Dataset records:
----------------

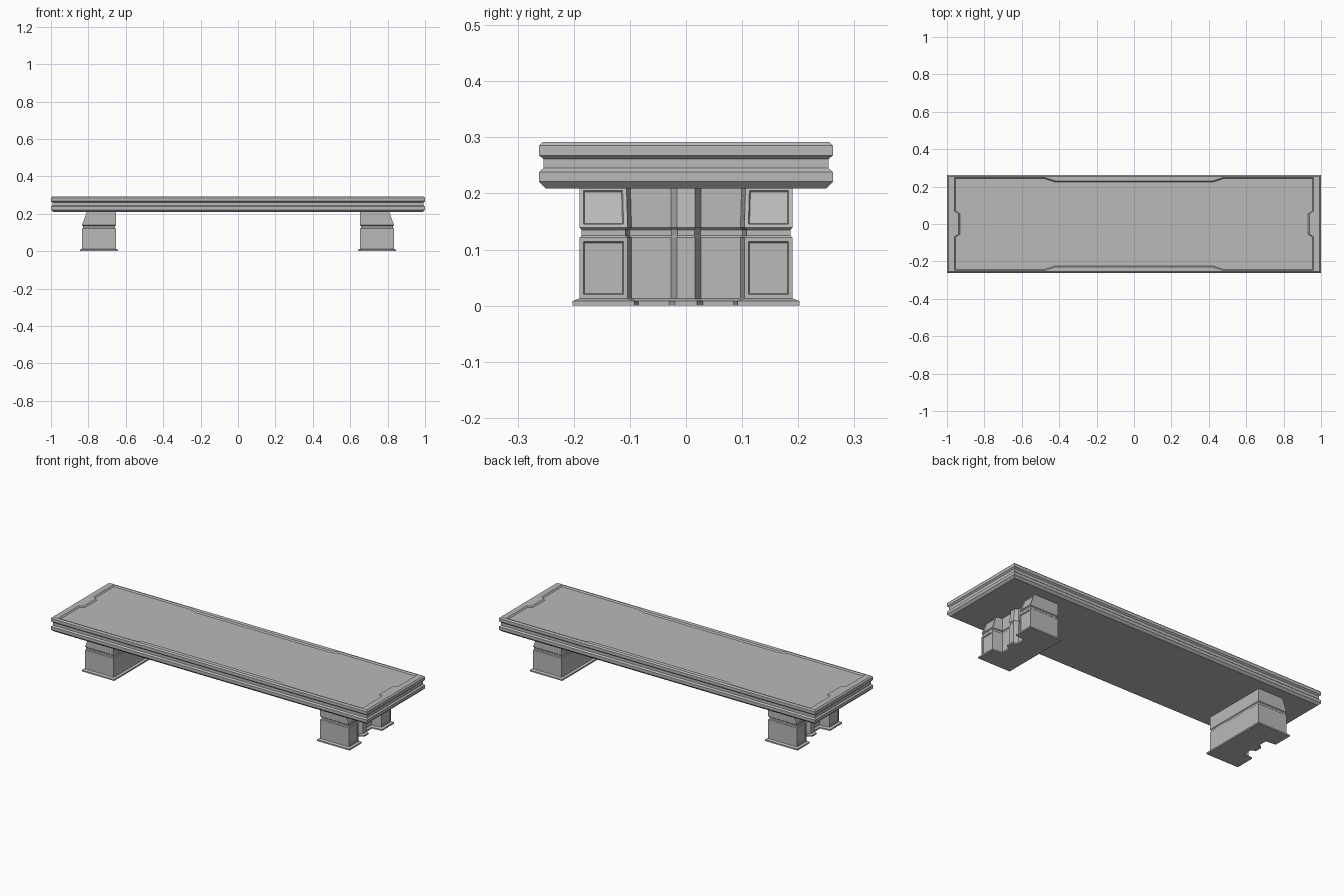
import bpy, bmesh

if "Cube" in bpy.data.objects:
    bpy.data.objects.remove(bpy.data.objects["Cube"])

# Plain mid-grey stone for every part
grey = bpy.data.materials.new("grey")
grey.diffuse_color = (0.49, 0.49, 0.49, 1)
grey.use_nodes = True
grey.node_tree.nodes["Principled BSDF"].inputs["Base Color"].default_value = grey.diffuse_color


def loft(name, rings, panels=()):
    """Skin a stack of equal-length rings; panels = (level, side) faces to inset."""
    bm = bmesh.new()
    loops = [[bm.verts.new(p) for p in ring] for ring in rings]
    n = len(loops[0])
    grid = {}
    for k in range(len(loops) - 1):
        a, b = loops[k], loops[k + 1]
        for i in range(n):
            j = (i + 1) % n
            grid[k, i] = bm.faces.new((a[i], a[j], b[j], b[i]))
    bm.faces.new(loops[0][::-1])
    bm.faces.new(loops[-1])
    bmesh.ops.recalc_face_normals(bm, faces=bm.faces)
    if panels:
        faces = [grid[p] for p in panels]
        bmesh.ops.inset_individual(bm, faces=faces, thickness=0.007, use_even_offset=True)
        bmesh.ops.inset_individual(bm, faces=faces, thickness=0.002, depth=-0.004,
                                   use_even_offset=True)
    me = bpy.data.meshes.new(name)
    bm.to_mesh(me)
    bm.free()
    me.materials.append(grey)
    ob = bpy.data.objects.new(name, me)
    bpy.context.collection.objects.link(ob)
    return ob


def four_way(quad):
    """Mirror a first-quadrant outline (counter-clockwise) to all four quadrants."""
    half = quad + [(-x, y) for x, y in reversed(quad)]
    return half + [(-x, -y) for x, y in half]


# Table top: grooved edge profile, then a stepped outline sunk into the top
def edge_ring(inset, z):
    w, h = 1.0 - inset, 0.262 - inset
    return [(x, y, z) for x, y in four_way(
        [(w, .055), (w, .068), (w, h), (.475, h), (.425, h)])]


def recess_ring(s, z):
    return [(x, y, z) for x, y in four_way(
        [(.937 - s, .055), (.96 - s, .068), (.96 - s, .248 - s),
         (.475, .248 - s), (.425, .231 - s)])]


edge_profile = [(.012, .209), (0, .221), (0, .238), (.008, .245), (.008, .261),
                (0, .268), (0, .285), (.007, .292)]
loft("table_top", [edge_ring(i, z) for i, z in edge_profile]
     + [recess_ring(0, .292), recess_ring(.006, .285)])


# Legs: two blocks joined by a recessed wall with a central rib on the outer side
def leg_ring(sign, o, slope, z):
    xi, xo = .653 - o, .834 + o - slope
    xw, xr = .775 + o, .80 + o - slope * .4
    t = slope * .08
    half = [(xi, .19 + o), (xo, .19 + o), (xo, .104 - o + t), (xw, .097 - o + t),
            (xw, .027 + o * .3), (xr, .016 + o * .3)]
    pts = half + [(x, -y) for x, y in reversed(half)]
    return [(sign * x, y, z) for x, y in pts]


leg_profile = [(.012, 0, 0), (.012, 0, .008), (.002, 0, .012), (0, 0, .013),
               (0, 0, .121), (-.004, 0, .125), (-.004, 0, .135), (0, 0, .139),
               (0, .026, .212)]
for sign, name in ((-1, "left_leg"), (1, "right_leg")):
    loft(name, [leg_ring(sign, *p) for p in leg_profile],
         panels=[(k, i) for k in (3, 7) for i in (1, 9)])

----------------

Please count the lines in the records that contain "loops" and reply with the count alone.

## Solution for this exercise
6